BY ANI MARTINEZ, firstname.lastname@example.org
While some Episcopal dioceses are discussing breaking away from the church, the controversial bishop is traveling around the world to spread a peaceful and inclusive message.
His next stop -- South Florida, where a number of Episcopal leaders have shown their support of Bishop Gene Robinson.
Robinson, of New Hampshire, will speak at Nova Southeastern University Tuesday. Robinson's visit at NSU will conclude the law school's 2007 Goodwin Symposium on sexuality, morality and the law. He will focus on how morality affects gay and lesbian legal rights.
''He's not only a bishop who struggled in the church, he's a person with an internal struggle,'' said Anthony Niedwiecki, professor of current constitutional issues at NSU, who organized the event. ``One of the things he will talk about is how a church can actually reconcile with gay, lesbian and bisexual issues.''
The decision to consecrate Robinson as the ninth bishop of New Hampshire created havoc within the Episcopal dioceses of Fort Worth, Texas; Pittsburgh; and San Joaquin, Calif.
Bishop Jack Leo Iker, of Fort Worth, has spearheaded the crusade against Robinson. At the annual Diocesan Convention earlier this month, several amendments were passed to break away from the church and join another Episcopalian province.
The diocese is scheduled to hear the final reading of constitutional changes Dec. 2.
''We disapprove of him being divorced, of him living with someone he is not married to and of him having a relationship with another man,'' said Suzanne Gill, a spokeswoman for the Episcopal diocese in Fort Worth. ``We expect the constitution to change so we can address the problem.''
''We know that not everybody agreed with the step to break away,'' Gill added. ``We have some folks that feel that they want to stay in the Episcopal church. We respect that.''
Most dioceses want to find the gray area in this issue by continuing the conversation.
''They are asking the dioceses not to consecrate more gay bishops and not to accept gay unions. They are also asking the church to suppress gays,'' said Bishop Leo Frade, of the Episcopal Diocese of Southeast Florida. ``They are threatening to break away, but the majority of the Episcopalian population doesn't believe this could be decided right now.''
''Some of the Bishops saying they will leave are my friends so I don't want them to leave,'' Frade added. ``We want to continue talking about it.''
The literal translation of rejecting the gay community in scripture is threatening the church's unity, Frade said. The world Anglican Communion, represented in the United States by the Episcopal Church, is asking Episcopalian leaders to abandon its support of gays.

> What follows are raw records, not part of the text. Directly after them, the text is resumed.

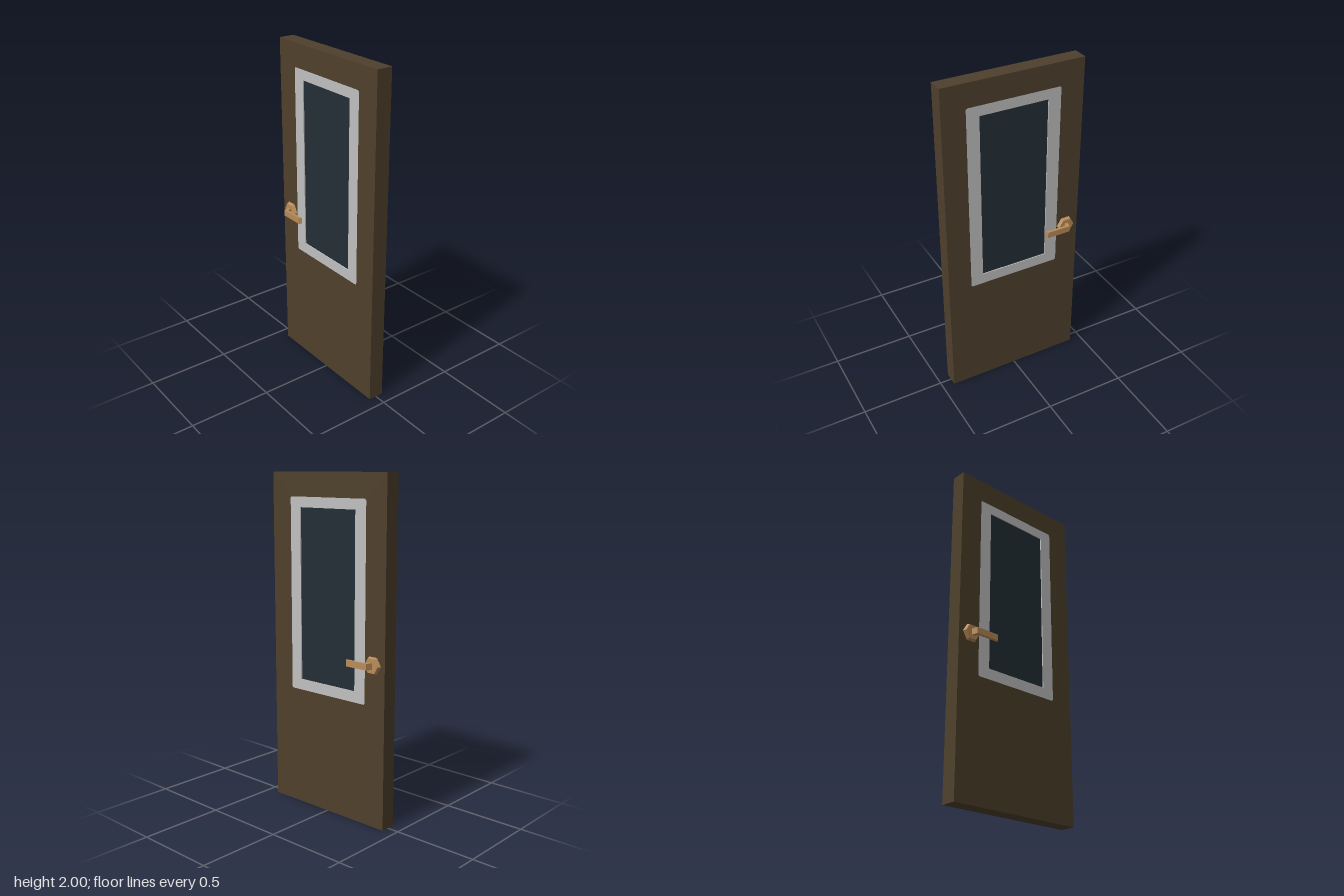
import * as THREE from 'three';

const material = (name, color) => {
  const m = new THREE.MeshStandardMaterial({ color });
  m.name = name;
  return m;
};

// Rectangle outline with optional cut corners
function outline(Kind, x, y0, y1, cut = 0) {
  const pts = cut
    ? [[-x + cut, y0], [x - cut, y0], [x, y0 + cut], [x, y1 - cut],
       [x - cut, y1], [-x + cut, y1], [-x, y1 - cut], [-x, y0 + cut]]
    : [[-x, y0], [x, y0], [x, y1], [-x, y1]];
  return new Kind(pts.map(([a, b]) => new THREE.Vector2(a, b)));
}

function extrude(shape, depth) {
  const geo = new THREE.ExtrudeGeometry(shape, { depth, bevelEnabled: false });
  return geo.translate(0, 0, -depth / 2);
}

export function createModel() {
  const wood = material('brown wood', 0x4f402c);
  const trim = material('light grey trim', 0xc0c0c0);
  const glass = material('dark glass', 0x232e36);
  const brass = material('brass', 0xb98c58);
  const half = 0.047;
  const handleY = 0.955;

  const door = new THREE.Group();
  door.name = 'door';
  const add = (parent, name, geo, mat) => {
    const mesh = new THREE.Mesh(geo, mat);
    mesh.name = name;
    parent.add(mesh);
    return mesh;
  };

  // Door leaf with an opening for the window
  const leaf = outline(THREE.Shape, 0.427, 0, 2);
  leaf.holes.push(outline(THREE.Path, 0.285, 0.717, 1.86, 0.008));
  add(door, 'doorLeaf', extrude(leaf, half * 2), wood);

  // Window frame, flush with the leaf
  const frame = outline(THREE.Shape, 0.285, 0.717, 1.86, 0.008);
  frame.holes.push(outline(THREE.Path, 0.208, 0.782, 1.8));
  add(door, 'windowFrame', extrude(frame, half * 2), trim);

  // Slightly recessed pane
  const pane = new THREE.BoxGeometry(0.416, 1.018, half * 2 - 0.012);
  add(door, 'windowPane', pane.translate(0, 1.291, 0), glass);

  // Lever outline seen from above: x, distance from the door's middle
  const lever = new THREE.Shape([
    [-0.353, 0.06], [-0.331, 0.06], [-0.325, 0.087],
    [-0.184, 0.087], [-0.195, 0.104], [-0.342, 0.104],
  ].map(([x, z]) => new THREE.Vector2(x, z)));

  // One handle on each face; the back one is turned over about x
  for (const [name, turn] of [['frontHandle', 0], ['backHandle', Math.PI]]) {
    const handle = new THREE.Group();
    handle.name = name;
    handle.position.y = handleY;
    handle.rotation.x = turn;

    // Six-sided tapered rose with corners along x
    const rose = new THREE.CylinderGeometry(0.047, 0.056, 0.02, 6).toNonIndexed();
    rose.rotateY(Math.PI / 6).rotateX(Math.PI / 2).translate(-0.344, 0, half + 0.009);
    rose.computeVertexNormals();
    add(handle, 'handleRose', rose, brass);

    add(handle, 'handleLever', extrude(lever, 0.037).rotateX(Math.PI / 2)
      .scale(1, 1, 1), brass);
    door.add(handle);
  }
  return door;
}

But the leaders are standing by their original decision.
''There was a time in the church when the church believed in slaves and believed that women were not created equal,'' Frade said. ``The struggle of the church has always been about people who are literalists. We must be able to reason.''
Robinson declined to be interviewed.
The South Florida Episcopalian community has supported the gay bishop.
''We aren't going anywhere,'' said Rev. Wilifred Allen-Faiella, the rector at St. Stephen's Episcopal Church in Coconut Grove. ``We are part of the Episcopal church and we support Bishop Robinson.''
Allen-Faiella said they are accepting of Robinson because ``there is room for everyone at the table.''
''I'm personally very sorry that churches would choose to leave,'' she said. ``No parishes or churches in the Episcopal Diocese of Southeast Florida, which includes Monroe, Dade, Broward and Palm Beach counties, want to break away from the church. Not one.''